Some years ago, after suffering a nearly fatal heart-attack during which he was declared dead for 4 minutes, he moved to Switzerland to get away from the rat-race of NYC. He met his beloved wife Kira there, and together they lived a creative and happy life, growing pot, playing music, and making art. In recent years he recorded himself prolifically on his 4-track, offering about 30 tracks on his own MP3.com site. Recorded pieces on his site run the gamut from Latin to free jazz. He played completely unique guitar, both acoustic and electric, in a style reminiscent of James "Blood" Ulmer. Edmund also played very free fretless bass.

Eddy and I collaborated on a long-distance 4-track project, for which he played his fretless bass and I played electric guitar; he recorded his tracks in Switzerland, I recorded mine in LA.

It was an exciting creative collaboration for me, both because I admired him as a guitarist, and because all the pieces were completely improvised. Neither Edmund nor I listened beforehand to what each other laid down. He introduced me to his idiosyncratic but very effective improvisational overdub process.To begin with, I improvised a guitar track and sent the tape to Edmund to add to. He said he "smoked a fat one" and improvised fretless bass parts over what I played (without listening to my track first). In a second step, he mixed in 126-beat "implied time" drum loops he had previously created for different pieces. He threw in the drum tracks more or less at random. He then REMOVED my initial guitar track and sent the tape back to me, combining his two drum and bass tracks into one track. I stuck the tape into my own 4-track (without listening to his track first) and improvised over what he'd improvised over my now erased improv.
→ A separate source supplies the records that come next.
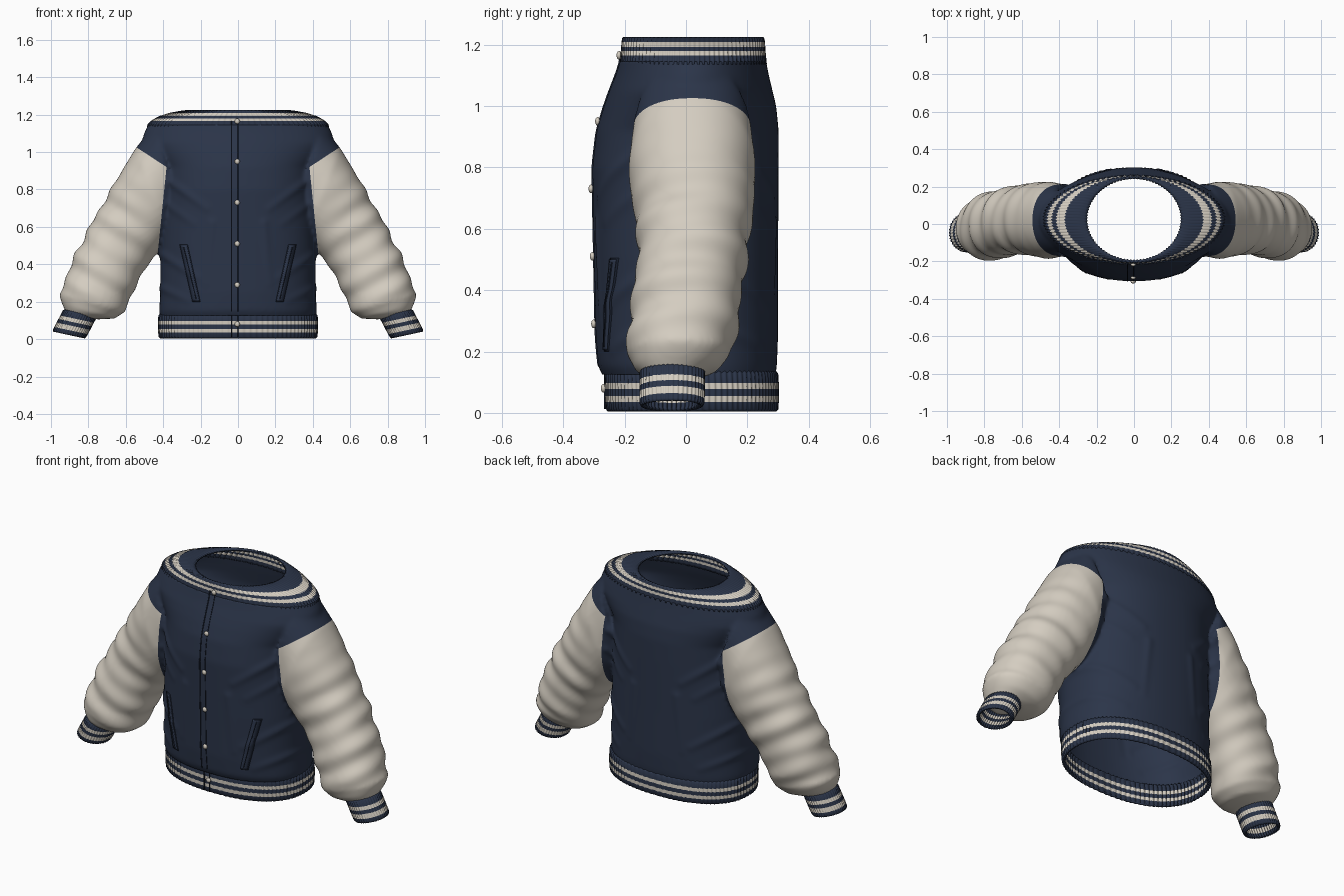
import bpy, bmesh, math
from mathutils import Vector
from mathutils.bvhtree import BVHTree

cube = bpy.data.objects.get("Cube")
if cube:
    bpy.data.objects.remove(cube)


def material(name, rgb):
    m = bpy.data.materials.new(name)
    m.use_nodes = True
    m.diffuse_color = (*rgb, 1)
    bsdf = m.node_tree.nodes["Principled BSDF"]
    bsdf.inputs["Base Color"].default_value = (*rgb, 1)
    bsdf.inputs["Roughness"].default_value = 0.8
    return m


NAVY = material("navy_wool", (0.024, 0.035, 0.066))
CREAM = material("cream_leather", (0.66, 0.61, 0.53))
DARK = material("dark_seam", (0.010, 0.015, 0.030))


def add_object(name, bm, mats, smooth=True):
    mesh = bpy.data.meshes.new(name)
    bmesh.ops.recalc_face_normals(bm, faces=bm.faces)
    for f in bm.faces:
        f.smooth = smooth
    bm.to_mesh(mesh)
    bm.free()
    for m in mats:
        mesh.materials.append(m)
    obj = bpy.data.objects.new(name, mesh)
    bpy.context.collection.objects.link(obj)
    return obj


def ring(c, u, v, e=2.0, n=64, ribs=0, amp=0.0):
    """Superellipse section with optional knitted ribs."""
    pts = []
    for i in range(n):
        a = math.tau * i / n
        k = 1 + amp * math.cos(a * ribs)
        ca, sa = math.cos(a), math.sin(a)
        pts.append(Vector(c)
                   + Vector(u) * (k * math.copysign(abs(ca) ** (2 / e), ca))
                   + Vector(v) * (k * math.copysign(abs(sa) ** (2 / e), sa)))
    return pts


def level(z, hx, front, back, e=2.0, **kw):
    return ring((0, (back - front) / 2, z), (hx, 0, 0), (0, (back + front) / 2, 0), e, **kw)


def loft(bm, rings, bands=None, cap=False):
    rows = [[bm.verts.new(p) for p in r] for r in rings]
    n = len(rows[0])
    for k, (a, b) in enumerate(zip(rows, rows[1:])):
        for i in range(n):
            f = bm.faces.new((a[i], a[(i + 1) % n], b[(i + 1) % n], b[i]))
            f.material_index = bands[k] if bands else 0
    if cap:
        bm.faces.new(rows[0])
        bm.faces.new(rows[-1])


def thicken(obj, t):
    mod = obj.modifiers.new("thickness", "SOLIDIFY")
    mod.thickness = t
    mod.offset = -1


# Torso and sleeves as one solid form: height, half width, front, back, squareness
TORSO = [(0.08, .410, .250, .285, 2.3), (0.15, .422, .286, .296, 2.3),
         (0.25, .415, .295, .300, 2.3), (0.50, .415, .300, .300, 2.3),
         (0.80, .400, .306, .302, 2.3), (0.92, .410, .292, .302, 2.2),
         (1.00, .470, .268, .294, 2.1), (1.05, .515, .250, .282, 2.0),
         (1.10, .503, .230, .270, 2.0), (1.15, .478, .214, .260, 2.0),
         (1.20, .455, .200, .250, 2.0)]
# Outer x, z, inner x, z, depth centre, half depth
SLEEVE = [(.46, 1.13, .30, .72, .02, .19), (.548, 1.02, .36, .56, .02, .207),
          (.645, .86, .42, .475, .025, .195), (.725, .72, .465, .42, .025, .18),
          (.805, .58, .51, .35, .015, .177), (.875, .44, .55, .28, .0, .177),
          (.925, .32, .58, .21, -.012, .178), (.95, .24, .605, .145, -.022, .168),
          (.935, .18, .66, .11, -.032, .135), (.92, .14, .755, .105, -.043, .09)]

bm = bmesh.new()
loft(bm, [level(*row) for row in TORSO], cap=True)
for side in (1, -1):
    sections = []
    for ox, oz, ix, iz, yc, yh in SLEEVE:
        sections.append(ring((side * (ox + ix) / 2, yc, (oz + iz) / 2),
                             (side * (ox - ix) / 2, 0, (oz - iz) / 2), (0, yh, 0), 2.2))
    loft(bm, sections, cap=True)
form = add_object("jacket_body", bm, [])
mod = form.modifiers.new("merge", "REMESH")
mod.mode = "VOXEL"
mod.voxel_size = 0.011
mod = form.modifiers.new("soften", "SMOOTH")
mod.factor = 0.5
mod.iterations = 8
bpy.context.view_layer.update()
merged = bpy.data.meshes.new_from_object(form.evaluated_get(bpy.context.evaluated_depsgraph_get()))
bpy.data.objects.remove(form)
bm = bmesh.new()
bm.from_mesh(merged)
bpy.data.meshes.remove(merged)
bm.normal_update()

# Cloth folds: start x, z, end x, z, height, seen on front and back
FOLDS = [(.36, .84, .17, .70, .010), (.38, .72, .24, .62, .007),
         (.40, .45, .22, .33, .009), (.40, .27, .27, .21, .008),
         (.14, .62, .17, .30, .006)]


def fold_height(x, z):
    total = 0
    p = Vector((x, z))
    for ax, az, bx, bz, h in FOLDS:
        a, d = Vector((ax, az)), Vector((bx - ax, bz - az))
        t = max(0, min(1, (p - a).dot(d) / d.length_squared))
        total += h * (1 - 0.6 * t) * math.exp(-((p - a - d * t).length / 0.022) ** 2)
    return total


moves = []
for v in bm.verts:
    x, y, z = abs(v.co.x), v.co.y, v.co.z
    if x > 0.43 and z < 0.95:
        along = 0.5 * x - 0.87 * z
        w = min(1, (x - 0.43) * 6) * min(1, max(0, (z - 0.13) * 8)) * min(1, (0.95 - z) * 4)
        moves.append(w * (0.005 * math.sin(48 * along + 5 * y) + 0.004 * math.sin(29 * along - 9 * y)))
    else:
        moves.append(fold_height(x, z))
for v, d in zip(bm.verts, moves):
    v.co += v.normal * d


# Cut clean seams, then open the neck and waist
def cut(co, no):
    bmesh.ops.bisect_plane(bm, geom=bm.verts[:] + bm.edges[:] + bm.faces[:],
                           plane_co=co, plane_no=no, dist=1e-5)


CORNER = Vector((.382, 0, .92))
CAP = Vector((-.105, 0, .16)).normalized()
ARM = Vector((.44, 0, .045)).normalized()
for side in (1, -1):
    for n in (CAP, ARM):
        cut((side * CORNER.x, 0, CORNER.z), (side * n.x, 0, n.z))
cut((0, 0, 1.145), (0, 0, 1))
cut((0, 0, .125), (0, 0, 1))
scrap = []
for f in bm.faces:
    c = f.calc_center_median()
    if c.z > 1.145 or (c.z < .125 and abs(c.x) < .5):
        scrap.append(f)
    offset = Vector((abs(c.x), 0, c.z)) - CORNER
    f.material_index = int(offset.dot(CAP) < 0 and offset.dot(ARM) > 0)
bmesh.ops.delete(bm, geom=scrap, context="FACES")
tree = BVHTree.FromBMesh(bm)
body = add_object("jacket_body", bm, [NAVY, CREAM])
thicken(body, 0.012)


# Ribbed trims with two cream stripes
def trim(name, rings, bands):
    b = bmesh.new()
    loft(b, rings, bands)
    obj = add_object(name, b, [NAVY, CREAM])
    thicken(obj, 0.012)
    return obj


KNIT = dict(n=360, ribs=90)
hem = trim("waistband", [level(z, hx, f, b, 2.3, amp=.009, **KNIT) for z, hx, f, b in (
    (.004, .414, .252, .292), (.012, .421, .259, .299), (.035, .423, .261, .300),
    (.055, .424, .262, .301), (.078, .424, .262, .301), (.098, .424, .263, .300),
    (.128, .422, .264, .298), (.138, .412, .256, .290))], [0, 0, 1, 0, 1, 0, 0])
collar = trim("collar", [level(z, hx, f, b, amp=.011, **KNIT) for z, hx, f, b in (
    (1.136, .483, .214, .261), (1.150, .477, .212, .260), (1.165, .463, .211, .258),
    (1.180, .440, .210, .257), (1.193, .415, .209, .256), (1.208, .370, .208, .255),
    (1.220, .310, .206, .253), (1.225, .270, .202, .249), (1.220, .250, .192, .241))],
    [0, 0, 1, 0, 1, 0, 0, 0])
for side, label in ((1, "left"), (-1, "right")):
    top, end = Vector((.843, -.044, .140)), Vector((.905, -.046, .022))
    rings = []
    for t, k in ((-.06, .88), (.05, 1), (.28, 1), (.44, 1), (.6, 1), (.8, 1), (.93, .99), (1, .94)):
        c = top.lerp(end, t)
        rings.append(ring((side * c.x, c.y, c.z), (side * .088 * k, 0, .019 * k),
                          (0, .104 * k, 0), n=160, ribs=40, amp=.025))
    trim(label + "_cuff", rings, [0, 0, 1, 0, 1, 0, 0])


# Front details laid on the cloth
def surface_y(x, z):
    if z < .14:
        return -.264
    if z > 1.14:
        return -.213
    return tree.ray_cast(Vector((x, -1, z)), Vector((0, 1, 0)))[0].y


def strip(name, start, stop, width, lift, mat):
    b = bmesh.new()
    rows = []
    for i in range(41):
        p = Vector(start).lerp(Vector(stop), i / 40)
        rows.append([b.verts.new((p.x + dx, surface_y(p.x + dx, p.y) - lift, p.y))
                     for dx in (-width / 2, 0, width / 2)])
    for r, s in zip(rows, rows[1:]):
        for i in range(2):
            b.faces.new((r[i], r[i + 1], s[i + 1], s[i]))
    obj = add_object(name, b, [mat])
    mod = obj.modifiers.new("thickness", "SOLIDIFY")
    mod.thickness = 0.006
    mod.offset = 0


strip("placket_seam", (-.035, .012), (-.035, 1.165), .005, 0, DARK)
strip("placket_edge", (0, .012), (0, 1.165), .003, 0, DARK)
for side, label in ((1, "left"), (-1, "right")):
    strip(label + "_pocket_edge", (side * .290, .505), (side * .222, .200), .042, 0, DARK)
    strip(label + "_pocket_welt", (side * .289, .500), (side * .223, .205), .032, .005, NAVY)
    strip(label + "_pocket_slit", (side * .289, .490), (side * .223, .215), .005, .007, DARK)

for i, z in enumerate((1.165, .95, .73, .51, .29, .08)):
    b = bmesh.new()
    bmesh.ops.create_uvsphere(b, u_segments=16, v_segments=10, radius=.014)
    bmesh.ops.scale(b, vec=(1, .6, 1), verts=b.verts)
    bmesh.ops.translate(b, vec=(-.004, surface_y(-.004, z) - .005, z), verts=b.verts)
    add_object(f"snap_button_{i + 1}", b, [CREAM])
I suppose we could have kept recording and erasing ad infinitum, but we mixed one of the pieces on this end and I named it, "I'm Melting." Click the song title to hear the piece. One of the most bizarre aspects of the recordings I did with Edmund was that there is nothing on the recording to sync up the digitalized tracks -- no count-ins. When the analog recording was converted to digital, my partner Mark and I synced it completely by ear, comparing it with the analog until it sounded the same. On my end, about 5 tracks were recorded using Eddy's process; previously, due to the time-intensive mixing procedure on the LA end, Mark and I had only mixed one track. Eddy also mixed some of our collaborations, and had a track of ours up on his MP3.com site. But that's history now, due to the death of MP3.com.

However, recently Mark and I acquired some new software which allows us to convert from analog to digital much more easily. We mixed a second track from this collaboration and it'll be up soon. I would like to put out an EP when we get done with the mixing process.


Opinionated, provoking, creative, eccentric, energetic, communicative, generous, Edmund completely broke the bounds of conformity. He touched many of us with his beauty and genius. It was an honor to collaborate with him; he influenced me profoundly, for which I will always be grateful.

-Kim Reith

Links to Edmund J. Wood recordings and further information:

Review I wrote of Edmund J. Wood's music for ModernJazz.com, another site that's disappeared into cyberspace.

I'm Melting - Listen to a stream of one of our collaborations. (c) and (p) 2001, by Kim Reith and Edmund J. Wood.


 K i m R e i t h  home   compositions    Bail! (CD)    compositional notes on "Bail!"   order    reviews     bio    links    contact   résumé    edmund j wood